● Task to complete: One part of the entries below is wanted: the lines from the one containing "parent.add(mesh);" through the one containing "const index = [];". Write those out exactly and nothing else.

● The data:
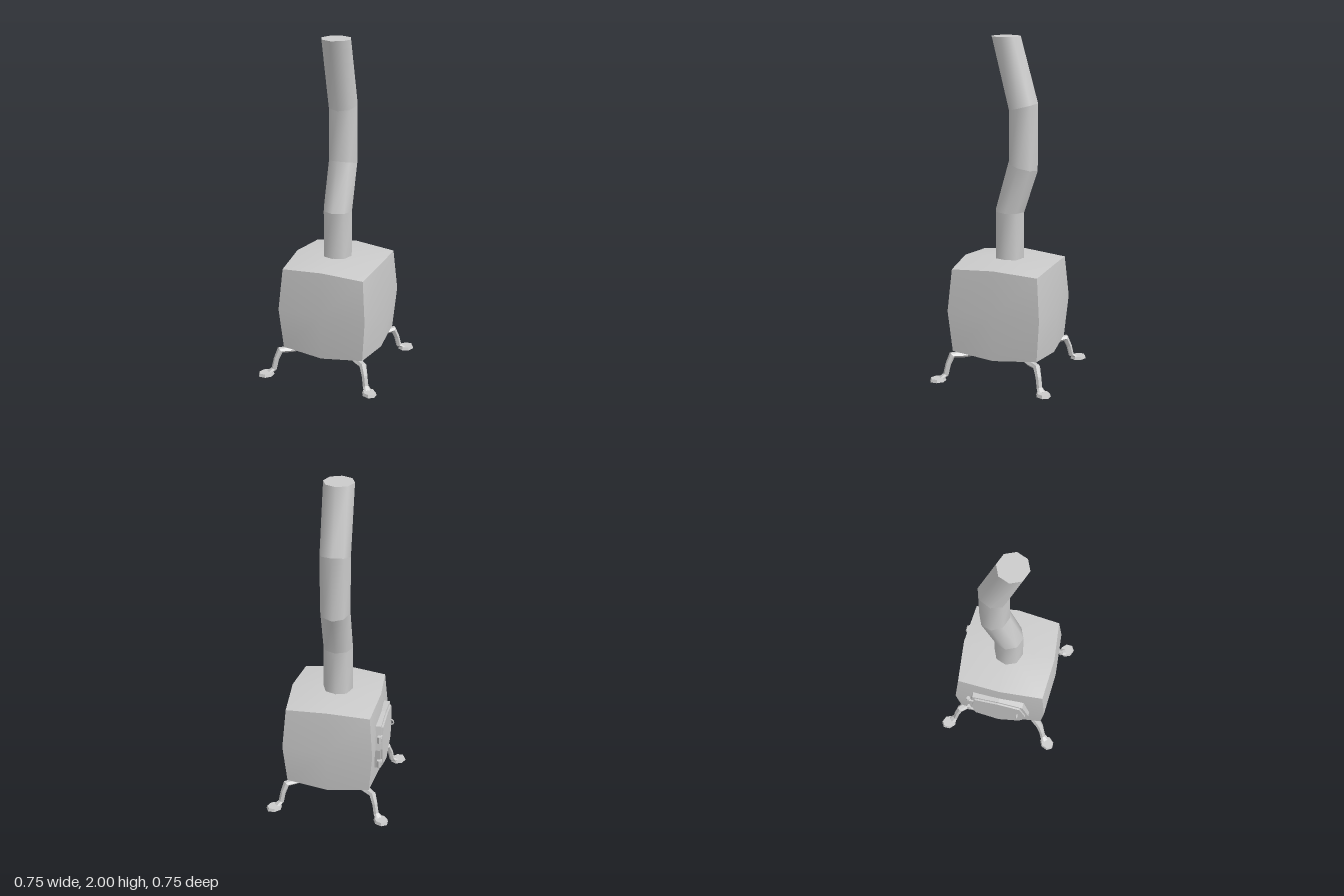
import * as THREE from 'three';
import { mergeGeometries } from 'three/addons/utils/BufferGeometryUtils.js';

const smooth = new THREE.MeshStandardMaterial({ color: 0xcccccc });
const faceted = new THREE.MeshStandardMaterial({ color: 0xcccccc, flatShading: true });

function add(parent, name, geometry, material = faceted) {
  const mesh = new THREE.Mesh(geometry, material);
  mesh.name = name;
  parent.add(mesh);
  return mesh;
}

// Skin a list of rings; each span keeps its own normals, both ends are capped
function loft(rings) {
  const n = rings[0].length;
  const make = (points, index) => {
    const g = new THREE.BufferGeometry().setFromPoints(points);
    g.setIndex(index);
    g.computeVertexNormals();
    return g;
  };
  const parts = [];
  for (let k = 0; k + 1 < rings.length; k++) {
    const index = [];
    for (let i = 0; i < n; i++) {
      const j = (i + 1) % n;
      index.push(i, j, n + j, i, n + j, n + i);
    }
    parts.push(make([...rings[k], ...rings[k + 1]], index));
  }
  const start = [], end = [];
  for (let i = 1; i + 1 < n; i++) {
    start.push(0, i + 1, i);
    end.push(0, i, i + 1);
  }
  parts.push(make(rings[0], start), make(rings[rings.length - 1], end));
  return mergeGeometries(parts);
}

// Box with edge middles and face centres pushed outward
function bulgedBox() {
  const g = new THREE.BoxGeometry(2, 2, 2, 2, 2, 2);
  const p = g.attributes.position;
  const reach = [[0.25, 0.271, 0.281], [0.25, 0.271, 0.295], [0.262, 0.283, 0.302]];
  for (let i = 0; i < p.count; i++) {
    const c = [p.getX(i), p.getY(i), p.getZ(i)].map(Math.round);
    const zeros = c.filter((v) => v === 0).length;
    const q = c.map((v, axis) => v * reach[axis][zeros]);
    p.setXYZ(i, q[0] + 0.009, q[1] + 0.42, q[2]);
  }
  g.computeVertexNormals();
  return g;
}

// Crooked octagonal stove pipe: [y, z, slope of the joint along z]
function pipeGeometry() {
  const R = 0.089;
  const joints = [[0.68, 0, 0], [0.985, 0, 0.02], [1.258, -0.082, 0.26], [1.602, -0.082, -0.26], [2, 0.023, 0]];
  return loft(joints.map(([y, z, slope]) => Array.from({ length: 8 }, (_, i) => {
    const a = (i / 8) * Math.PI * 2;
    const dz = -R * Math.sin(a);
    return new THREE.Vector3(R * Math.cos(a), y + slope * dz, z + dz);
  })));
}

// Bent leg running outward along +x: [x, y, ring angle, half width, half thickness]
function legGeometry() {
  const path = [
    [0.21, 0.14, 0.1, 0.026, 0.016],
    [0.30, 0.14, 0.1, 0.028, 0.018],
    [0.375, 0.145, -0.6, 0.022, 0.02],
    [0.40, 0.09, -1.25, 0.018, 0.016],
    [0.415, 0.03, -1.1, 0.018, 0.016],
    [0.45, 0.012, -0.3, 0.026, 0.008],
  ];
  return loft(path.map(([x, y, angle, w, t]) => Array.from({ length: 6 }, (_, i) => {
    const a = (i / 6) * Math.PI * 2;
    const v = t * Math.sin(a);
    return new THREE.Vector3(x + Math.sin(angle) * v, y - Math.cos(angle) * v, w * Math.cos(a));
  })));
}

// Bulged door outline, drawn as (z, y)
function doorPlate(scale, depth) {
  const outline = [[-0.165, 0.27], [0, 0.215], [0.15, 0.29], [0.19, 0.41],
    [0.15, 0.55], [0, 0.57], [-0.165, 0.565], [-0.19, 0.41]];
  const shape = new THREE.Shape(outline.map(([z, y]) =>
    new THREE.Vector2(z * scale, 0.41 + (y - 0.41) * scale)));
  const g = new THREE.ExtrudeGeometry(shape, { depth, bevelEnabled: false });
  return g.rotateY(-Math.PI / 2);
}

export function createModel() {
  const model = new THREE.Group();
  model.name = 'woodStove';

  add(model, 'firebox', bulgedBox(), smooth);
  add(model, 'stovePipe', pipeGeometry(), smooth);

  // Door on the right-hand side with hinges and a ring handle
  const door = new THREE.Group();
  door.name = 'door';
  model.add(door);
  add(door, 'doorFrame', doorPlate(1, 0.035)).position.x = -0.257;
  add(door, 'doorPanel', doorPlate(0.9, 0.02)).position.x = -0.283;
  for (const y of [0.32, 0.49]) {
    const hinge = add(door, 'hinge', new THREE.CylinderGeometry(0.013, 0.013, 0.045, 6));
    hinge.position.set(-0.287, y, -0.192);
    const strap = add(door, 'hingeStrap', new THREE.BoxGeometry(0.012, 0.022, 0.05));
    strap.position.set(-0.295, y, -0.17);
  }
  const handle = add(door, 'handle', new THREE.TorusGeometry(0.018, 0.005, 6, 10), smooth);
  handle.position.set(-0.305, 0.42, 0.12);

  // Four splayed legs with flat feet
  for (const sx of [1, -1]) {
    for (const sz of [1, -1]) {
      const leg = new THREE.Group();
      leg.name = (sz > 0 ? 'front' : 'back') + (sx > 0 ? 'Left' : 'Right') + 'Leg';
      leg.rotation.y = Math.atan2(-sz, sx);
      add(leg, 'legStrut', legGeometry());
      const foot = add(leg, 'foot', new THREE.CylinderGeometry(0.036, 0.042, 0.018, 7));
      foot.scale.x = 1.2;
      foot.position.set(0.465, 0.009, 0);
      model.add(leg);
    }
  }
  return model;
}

---

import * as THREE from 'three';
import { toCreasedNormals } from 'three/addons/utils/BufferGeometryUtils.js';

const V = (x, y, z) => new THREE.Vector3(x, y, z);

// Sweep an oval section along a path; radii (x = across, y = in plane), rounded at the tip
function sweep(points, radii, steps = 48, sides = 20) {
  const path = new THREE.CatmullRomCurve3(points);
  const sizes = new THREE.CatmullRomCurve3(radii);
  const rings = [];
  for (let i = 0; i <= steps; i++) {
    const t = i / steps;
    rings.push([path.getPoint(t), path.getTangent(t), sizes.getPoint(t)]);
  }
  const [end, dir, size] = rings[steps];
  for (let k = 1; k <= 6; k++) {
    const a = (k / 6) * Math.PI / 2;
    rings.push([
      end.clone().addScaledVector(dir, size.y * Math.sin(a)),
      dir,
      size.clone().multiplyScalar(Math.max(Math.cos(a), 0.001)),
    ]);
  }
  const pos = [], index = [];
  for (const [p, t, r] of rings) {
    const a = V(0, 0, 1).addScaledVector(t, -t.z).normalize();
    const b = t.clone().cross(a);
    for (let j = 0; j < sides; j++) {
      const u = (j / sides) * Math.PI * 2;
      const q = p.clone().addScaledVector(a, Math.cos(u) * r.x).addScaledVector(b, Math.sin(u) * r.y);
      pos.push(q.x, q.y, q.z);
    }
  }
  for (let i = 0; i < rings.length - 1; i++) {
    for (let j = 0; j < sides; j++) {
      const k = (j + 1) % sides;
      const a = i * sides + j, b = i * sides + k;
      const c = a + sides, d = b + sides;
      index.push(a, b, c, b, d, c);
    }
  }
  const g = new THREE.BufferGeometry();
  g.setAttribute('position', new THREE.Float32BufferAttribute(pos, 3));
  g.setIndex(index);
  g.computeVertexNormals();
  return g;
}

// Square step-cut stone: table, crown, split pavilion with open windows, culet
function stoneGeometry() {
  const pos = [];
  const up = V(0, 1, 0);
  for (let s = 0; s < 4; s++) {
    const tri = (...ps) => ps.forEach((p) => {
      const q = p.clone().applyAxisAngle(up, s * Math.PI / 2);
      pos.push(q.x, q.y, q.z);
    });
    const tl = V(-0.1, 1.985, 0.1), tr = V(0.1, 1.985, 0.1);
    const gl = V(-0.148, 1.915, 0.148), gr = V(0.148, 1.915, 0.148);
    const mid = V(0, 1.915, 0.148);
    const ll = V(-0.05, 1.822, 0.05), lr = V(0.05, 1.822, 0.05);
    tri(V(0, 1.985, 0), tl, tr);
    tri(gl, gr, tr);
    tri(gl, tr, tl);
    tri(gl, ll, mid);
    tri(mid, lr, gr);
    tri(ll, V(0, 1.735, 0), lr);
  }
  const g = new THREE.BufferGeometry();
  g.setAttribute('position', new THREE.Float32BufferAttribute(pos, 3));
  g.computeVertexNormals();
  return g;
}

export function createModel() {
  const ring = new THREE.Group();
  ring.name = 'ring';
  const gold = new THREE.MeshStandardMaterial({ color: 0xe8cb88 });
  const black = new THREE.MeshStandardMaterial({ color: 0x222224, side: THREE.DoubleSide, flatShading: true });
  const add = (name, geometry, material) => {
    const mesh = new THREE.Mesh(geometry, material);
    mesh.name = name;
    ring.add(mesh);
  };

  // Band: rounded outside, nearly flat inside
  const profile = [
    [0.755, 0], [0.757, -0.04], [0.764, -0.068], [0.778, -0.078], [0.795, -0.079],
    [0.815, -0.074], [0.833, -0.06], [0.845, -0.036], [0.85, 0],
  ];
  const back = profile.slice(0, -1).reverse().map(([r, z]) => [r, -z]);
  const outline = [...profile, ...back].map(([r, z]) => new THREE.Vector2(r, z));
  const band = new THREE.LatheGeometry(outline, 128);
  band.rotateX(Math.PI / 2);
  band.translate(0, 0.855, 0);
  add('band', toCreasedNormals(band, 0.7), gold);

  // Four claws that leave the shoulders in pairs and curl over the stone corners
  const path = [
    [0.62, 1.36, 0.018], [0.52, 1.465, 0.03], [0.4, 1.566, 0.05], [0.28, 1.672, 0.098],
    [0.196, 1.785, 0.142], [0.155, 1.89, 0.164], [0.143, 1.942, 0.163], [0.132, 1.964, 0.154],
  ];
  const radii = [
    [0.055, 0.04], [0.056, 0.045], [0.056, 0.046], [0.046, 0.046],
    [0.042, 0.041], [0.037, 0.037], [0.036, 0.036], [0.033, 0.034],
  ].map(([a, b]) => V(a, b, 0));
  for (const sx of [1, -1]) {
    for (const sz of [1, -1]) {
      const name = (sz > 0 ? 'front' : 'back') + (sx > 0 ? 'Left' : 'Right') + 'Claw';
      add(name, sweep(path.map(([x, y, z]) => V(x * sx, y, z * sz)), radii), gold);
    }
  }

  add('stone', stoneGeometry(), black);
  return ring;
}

● Your solution:
  parent.add(mesh);
  return mesh;
}

// Skin a list of rings; each span keeps its own normals, both ends are capped
function loft(rings) {
  const n = rings[0].length;
  const make = (points, index) => {
    const g = new THREE.BufferGeometry().setFromPoints(points);
    g.setIndex(index);
    g.computeVertexNormals();
    return g;
  };
  const parts = [];
  for (let k = 0; k + 1 < rings.length; k++) {
    const index = [];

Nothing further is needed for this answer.